  • CONNECTION BEYOND THE TRANSACTION. Of course, not every stay is like that. But this connection beyond the transaction is exactly what the sharing economy is aiming for.  Now, when I heard that term, I have to admit, it tripped me up. How do sharing and transactions go together? So let’s be clear; it is about commerce. But if you just called it the rental economy, it would be incomplete. The sharing economy is commerce with the promise of human connection. People share a part of themselves, and that changes everything.
  • TRAVEL TODAY IS LIKE EATING AT MCDONALDS. You know how most travel today is. I think of it like fast food — it’s efficient and consistent, at the cost of local and authentic. What if travel were like a magnificent buffet of local experiences? What if anywhere you visited, there was a central marketplace of locals offering to get you thoroughly drunk on a pub crawl in neighborhoods you didn’t even know existed. Or learning to cook from the chef of a five-star restaurant?
  • DESIGNING TO BUILD TRUST THROUGH CONNECTION. Today, homes are designed around the idea of privacy and separation. What if homes were designed to be shared from the ground up? What would that look like? What if cities embraced a culture of sharing? I see a future of shared cities that bring us community and connection instead of isolation and separation. In South Korea, in the city of Seoul, they’ve actually even started this. They’ve re-purposed hundreds of government parking spots to be shared by residents. They’re connecting students who need a place to live with empty nesters who have extra rooms. And they’ve started an incubator to help fund the next generation of sharing economy start-ups.

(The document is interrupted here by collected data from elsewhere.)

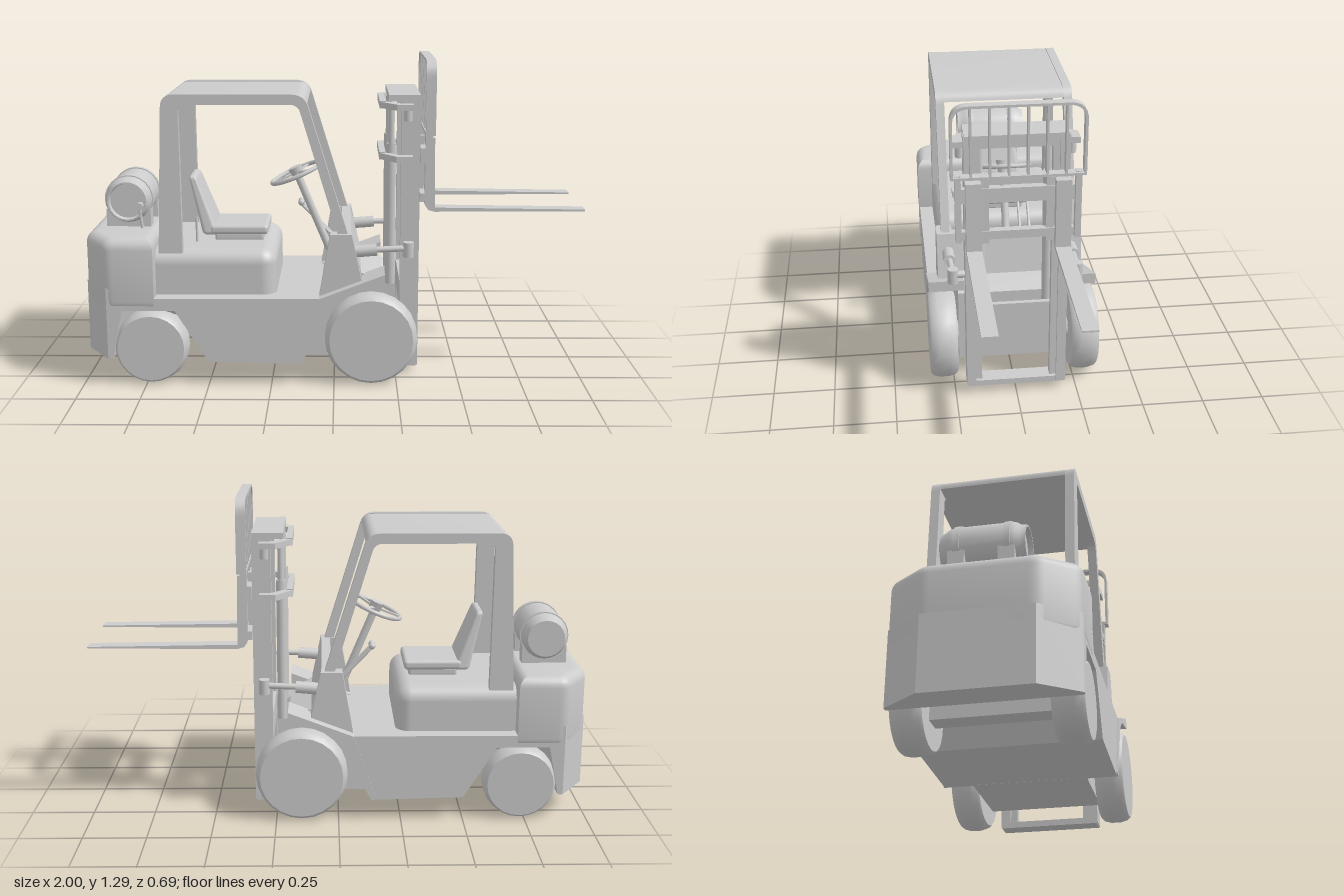
import * as THREE from 'three';
import { toCreasedNormals } from 'three/addons/utils/BufferGeometryUtils.js';
import { RoundedBoxGeometry } from 'three/addons/geometries/RoundedBoxGeometry.js';

const grey = new THREE.MeshStandardMaterial({ color: 0xcccccc, side: THREE.DoubleSide });
const V = (x, y, z) => new THREE.Vector3(x, y, z);

export function createModel() {
  const root = new THREE.Group();

  const add = (name, geo, parent = root) => {
    const m = new THREE.Mesh(geo, grey);
    m.name = name;
    parent.add(m);
    return m;
  };
  // Box given by its limits
  const box = (name, x0, x1, y0, y1, z0, z1) => {
    const g = new THREE.BoxGeometry(x1 - x0, y1 - y0, z1 - z0);
    return add(name, g.translate((x0 + x1) / 2, (y0 + y1) / 2, (z0 + z1) / 2));
  };
  const poly = (pts) => new THREE.Shape(pts.map(([x, y]) => new THREE.Vector2(x, y)));
  // Polygon with rounded corners; each point is [x, y, radius]
  const roundPoly = (pts) => {
    const s = new THREE.Shape();
    pts.forEach(([x, y, r = 0], i) => {
      const p = new THREE.Vector2(x, y);
      const toward = (q) => new THREE.Vector2(q[0], q[1]).sub(p).setLength(r).add(p);
      const a = toward(pts[(i + pts.length - 1) % pts.length]);
      const b = toward(pts[(i + 1) % pts.length]);
      if (i === 0) s.moveTo(a.x, a.y); else s.lineTo(a.x, a.y);
      if (r) s.quadraticCurveTo(x, y, b.x, b.y);
    });
    s.closePath();
    return s;
  };
  // Side profile (x, y) extruded across z
  const slab = (name, shape, z0, z1) => {
    const g = new THREE.ExtrudeGeometry(shape, { depth: z1 - z0, bevelEnabled: false, curveSegments: 6 });
    return add(name, toCreasedNormals(g.translate(0, 0, z0), 0.6));
  };
  // Plan outline (x, z) extruded upward, with optional rounded edges
  const plan = (name, shape, y0, y1, bevel = 0) => {
    const g = new THREE.ExtrudeGeometry(shape, {
      depth: y1 - y0 - 2 * bevel, bevelEnabled: bevel > 0, bevelThickness: bevel,
      bevelSize: bevel, bevelOffset: -bevel, bevelSegments: 5, curveSegments: 4,
    });
    return add(name, toCreasedNormals(g.rotateX(-Math.PI / 2).translate(0, y0 + bevel, 0), 0.6));
  };
  // Round bar between two points
  const rod = (name, a, b, r, r2 = r, sides = 14) => {
    const d = b.clone().sub(a);
    const m = add(name, new THREE.CylinderGeometry(r2, r, d.length(), sides));
    m.position.copy(a).addScaledVector(d, 0.5);
    m.quaternion.setFromUnitVectors(V(0, 1, 0), d.normalize());
    return m;
  };
  // Solid of revolution about the z axis; profile is [radius, z]
  const turned = (name, pts, x, y, z, sides = 24) => {
    const g = new THREE.LatheGeometry(pts.map((p) => new THREE.Vector2(p[0], p[1])), sides);
    return add(name, toCreasedNormals(g.rotateX(Math.PI / 2), 0.6).translate(x, y, z));
  };

  // Chassis, with an arch over the rear axle
  slab('chassis', poly([[-0.9, 0.11], [-0.88, 0.11], [-0.84, 0.31], [-0.63, 0.31], [-0.5, 0.1],
    [-0.13, 0.09], [-0.01, 0.36], [-0.9, 0.36]]), -0.34, 0.34);
  slab('frontBody', poly([[-0.14, 0.09], [0.2, 0.09], [0.2, 0.4], [0.1, 0.44], [-0.05, 0.36]]), -0.225, 0.225);

  // Counterweight with cut rear corners
  plan('counterweightBase', poly([[-1, -0.2], [-0.9, -0.34], [-0.885, -0.34], [-0.885, 0.34], [-0.9, 0.34], [-1, 0.2]]), 0.11, 0.4);
  plan('counterweight', roundPoly([[-1, -0.2, 0.03], [-0.9, -0.343, 0.03], [-0.71, -0.343], [-0.71, 0.343],
    [-0.9, 0.343, 0.03], [-1, 0.2, 0.03]]), 0.3, 0.6, 0.045);

  // Engine hood
  add('engineHood', new RoundedBoxGeometry(0.54, 0.28, 0.56, 5, 0.06).translate(-0.5, 0.402, 0));

  // Seat
  const seatBase = new RoundedBoxGeometry(0.2, 0.035, 0.2, 2, 0.01);
  add('seatBase', seatBase.translate(-0.39, 0.555, 0));
  add('seatCushion', new RoundedBoxGeometry(0.24, 0.04, 0.24, 3, 0.015).translate(-0.39, 0.587, 0));
  const back = new RoundedBoxGeometry(0.05, 0.24, 0.24, 3, 0.015);
  const bp = back.attributes.position;
  for (let i = 0; i < bp.count; i++) {
    const t = (bp.getY(i) + 0.12) / 0.24;
    bp.setX(i, bp.getX(i) * (1.3 - 0.75 * t) - 0.075 * t);
    bp.setZ(i, bp.getZ(i) * (1 - 0.25 * t));
  }
  back.computeVertexNormals();
  add('seatBack', back.translate(-0.505, 0.685, 0));
  rod('seatLever', V(-0.56, 0.53, 0.13), V(-0.56, 0.64, 0.13), 0.005);

  // Gas tank on its cradle
  turned('gasTank', [[0, -0.155], [0.075, -0.155], [0.078, -0.145], [0.092, -0.12], [0.095, -0.1], [0.095, 0.1],
    [0.092, 0.12], [0.082, 0.135], [0.08, 0.155], [0.074, 0.155], [0.07, 0.135], [0, 0.135]], -0.84, 0.71, -0.01);
  for (const z of [-0.1, 0.08]) {
    turned('tankBand', [[0.094, -0.012], [0.099, -0.012], [0.099, 0.012], [0.094, 0.012]], -0.84, 0.71, z);
    slab('tankCradle', poly([[-0.93, 0.59], [-0.75, 0.59], [-0.75, 0.675], [-0.84, 0.63], [-0.93, 0.675]]), z - 0.03, z + 0.03);
  }
  rod('tankValve', V(-0.79, 0.69, 0.12), V(-0.79, 0.69, 0.15), 0.015);
  rod('tankHose', V(-0.79, 0.69, 0.14), V(-0.78, 0.6, 0.14), 0.006);

  // Overhead guard, cowl, fenders and tilt cylinders, on both sides
  const guard = roundPoly([[-0.695, 0.53], [-0.67, 1.16, 0.05], [-0.115, 1.16, 0.05], [0.06, 0.59], [0.02, 0.59],
    [-0.14, 1.12, 0.03], [-0.605, 1.12, 0.03], [-0.6, 0.53]]);
  for (const s of [-1, 1]) {
    const side = (name, shape, a, b) => slab(name, shape, Math.min(s * a, s * b), Math.max(s * a, s * b));
    side('guardFrame', guard, 0.245, 0.28);
    side('cowlPost', poly([[-0.06, 0.35], [-0.015, 0.61], [0.07, 0.61], [0.11, 0.42], [0.04, 0.38]]), 0.235, 0.3);
    side('fender', poly([[-0.15, 0.1], [-0.13, 0.09], [-0.01, 0.34], [0.06, 0.385], [0.2, 0.415], [0.2, 0.46], [-0.06, 0.36]]), 0.2, 0.344);
    rod('tiltCylinder', V(0.05, 0.53, s * 0.255), V(0.17, 0.54, s * 0.255), 0.024);
    rod('tiltRod', V(0.16, 0.54, s * 0.255), V(0.3, 0.545, s * 0.25), 0.012);
    rod('tiltRodEnd', V(0.295, 0.51, s * 0.25), V(0.295, 0.57, s * 0.25), 0.022);
    rod('tiltPin', V(0.295, 0.545, s * 0.19), V(0.295, 0.545, s * 0.265), 0.015);
  }
  slab('roof', roundPoly([[-0.665, 1.12], [-0.665, 1.155, 0.03], [-0.12, 1.155, 0.03], [-0.105, 1.12]]), -0.25, 0.25);
  slab('dashPanel', poly([[0.03, 0.61], [0.068, 0.61], [0.115, 0.41], [0.06, 0.39]]), -0.24, 0.24);

  // Steering wheel, column and hand levers
  const wheel = new THREE.Group();
  wheel.name = 'steeringWheel';
  wheel.position.set(-0.155, 0.805, 0);
  wheel.quaternion.setFromUnitVectors(V(0, 0, 1), V(-0.39, 0.92, 0).normalize());
  root.add(wheel);
  add('rim', new THREE.TorusGeometry(0.112, 0.009, 8, 32), wheel);
  add('hub', new THREE.CylinderGeometry(0.03, 0.022, 0.05, 14).rotateX(Math.PI / 2), wheel);
  for (let i = 0; i < 3; i++) {
    add('spoke', new THREE.BoxGeometry(0.105, 0.016, 0.008).translate(0.055, 0, 0).rotateZ(i * Math.PI * 2 / 3 + Math.PI / 2), wheel);
  }
  rod('steeringColumn', V(-0.155, 0.8, 0), V(0.0, 0.43, 0), 0.016);
  for (const z of [-0.1, -0.06]) {
    rod('handLever', V(-0.14, 0.66, z), V(0.03, 0.48, z), 0.006);
    add('leverKnob', new THREE.SphereGeometry(0.014, 10, 8)).position.set(-0.14, 0.665, z);
  }

  // Wheels and axles
  const tyre = (name, x, r, z0, z1) => {
    const h = (z1 - z0) / 2;
    for (const s of [-1, 1]) {
      turned(name, [[0, -h], [r * 0.9, -h], [r * 0.96, -h * 0.82], [r, -h * 0.35], [r, h * 0.35],
        [r * 0.96, h * 0.82], [r * 0.9, h], [0, h]], x, r + 0.003, s * (z0 + h));
    }
  };
  tyre('frontWheel', 0.148, 0.185, 0.235, 0.347);
  tyre('rearWheel', -0.73, 0.148, 0.22, 0.335);
  rod('frontAxle', V(0.148, 0.188, -0.24), V(0.148, 0.188, 0.24), 0.05);
  box('rearAxle', -0.77, -0.69, 0.11, 0.2, -0.23, 0.23);
  box('rearAxleMount', -0.78, -0.68, 0.19, 0.32, -0.08, 0.08);

  // Mast
  for (const s of [-1, 1]) {
    const bar = (name, x0, x1, y0, y1, a, b) => box(name, x0, x1, y0, y1, Math.min(s * a, s * b), Math.max(s * a, s * b));
    bar('outerRailWeb', 0.265, 0.34, 0.04, 1.14, 0.19, 0.203);
    bar('outerRailFront', 0.325, 0.34, 0.04, 1.14, 0.165, 0.195);
    bar('outerRailBack', 0.265, 0.28, 0.04, 1.14, 0.165, 0.195);
    bar('innerRail', 0.285, 0.32, 0.06, 1.15, 0.14, 0.18);
    rod('liftCylinder', V(0.228, 0.37, s * 0.135), V(0.228, 0.95, s * 0.135), 0.02);
    rod('liftRod', V(0.228, 0.95, s * 0.135), V(0.228, 1.11, s * 0.135), 0.013);
    rod('mastRoller', V(0.29, 1.05, s * 0.215), V(0.29, 1.11, s * 0.215), 0.017);
    // Arms of the mast brackets
    for (const y of [0.9, 1.105]) {
      plan('bracketArm', poly([[0.18, s * 0.15], [0.205, s * 0.13], [0.26, s * 0.2], [0.31, s * 0.2], [0.31, s * 0.245], [0.245, s * 0.245]]), y - 0.012, y + 0.012);
    }
  }
  for (const y of [0.9, 1.105]) box('bracketBar', 0.18, 0.205, y - 0.015, y + 0.015, -0.15, 0.15);
  box('mastFoot', 0.265, 0.335, 0.035, 0.06, -0.2, 0.2);
  box('mastLowerBrace', 0.265, 0.285, 0.285, 0.39, -0.19, 0.19);
  box('mastTopBrace', 0.215, 0.34, 1.125, 1.15, -0.2, 0.2);
  box('innerTopBrace', 0.29, 0.32, 1.09, 1.13, -0.16, 0.16);

  // Fork carriage
  box('carriageUpperBar', 0.34, 0.365, 0.885, 0.945, -0.24, 0.24);
  box('carriageLowerBar', 0.34, 0.365, 0.73, 0.765, -0.24, 0.24);
  for (const s of [-1, 1]) {
    box('carriageUpright', 0.315, 0.36, 0.71, 0.98, s * 0.125 - 0.015, s * 0.125 + 0.015);
    box('backrestLeg', 0.358, 0.385, 0.73, 1.01, s * 0.23 - 0.012, s * 0.23 + 0.012);
    slab('fork', poly([[0.362, 0.98], [0.398, 0.98], [0.402, 0.7], [1, 0.693], [1, 0.686], [0.4, 0.683], [0.375, 0.69], [0.362, 0.71]]),
      s * 0.172 - 0.03, s * 0.172 + 0.03);
  }

  // Load backrest: rounded frame with upright bars
  const frameOutline = (z, y0, y1, r) => roundPoly([[-z, y0], [z, y0], [z, y1, r], [-z, y1, r]]);
  const frame = frameOutline(0.257, 0.997, 1.29, 0.07);
  frame.holes.push(frameOutline(0.247, 1.007, 1.28, 0.063));
  const frameGeo = new THREE.ExtrudeGeometry(frame, { depth: 0.038, bevelEnabled: false, curveSegments: 8 });
  add('backrestFrame', toCreasedNormals(frameGeo.rotateY(Math.PI / 2).translate(0.358, 0, 0), 0.6));
  for (const z of [-0.18, -0.108, -0.036, 0.036, 0.108, 0.18]) box('backrestBar', 0.36, 0.394, 1.0, 1.285, z - 0.004, z + 0.004);

  return root;
}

  • THE RESULTS. Tonight, just on our service, 785,000 people in 191 countries will either stay in a stranger’s home or welcome one into theirs. Clearly, it’s not as crazy as we were taught. We didn’t invent anything new. Hospitality has been around forever. There’s been many other websites like ours. So, why did ours eventually take off? Luck and timing aside, I’ve learned that you can take the components of trust, and you can design for that. Design can overcome our most deeply rooted stranger-danger bias. And that’s amazing to me. It blows my mind.

Be a High-Trust Leader: think about how you can apply Airbnb’s lessons to build greater trust within your organization as well as earning the trust of your prospects, clients, and customers.

  • Build, safeguard, and communicate your organization’s positive reputation. Hint: your reputation is not what you say it is, it’s what others say about you and your organization.
  • Seek to make a connection beyond the transaction. Care more about the relationship than the deal.
  • Occasionally, take a risk and extend trust outside your comfort zone. You may be disappointed, but Airbnb’s experience indicates you will much more often be pleasantly surprised!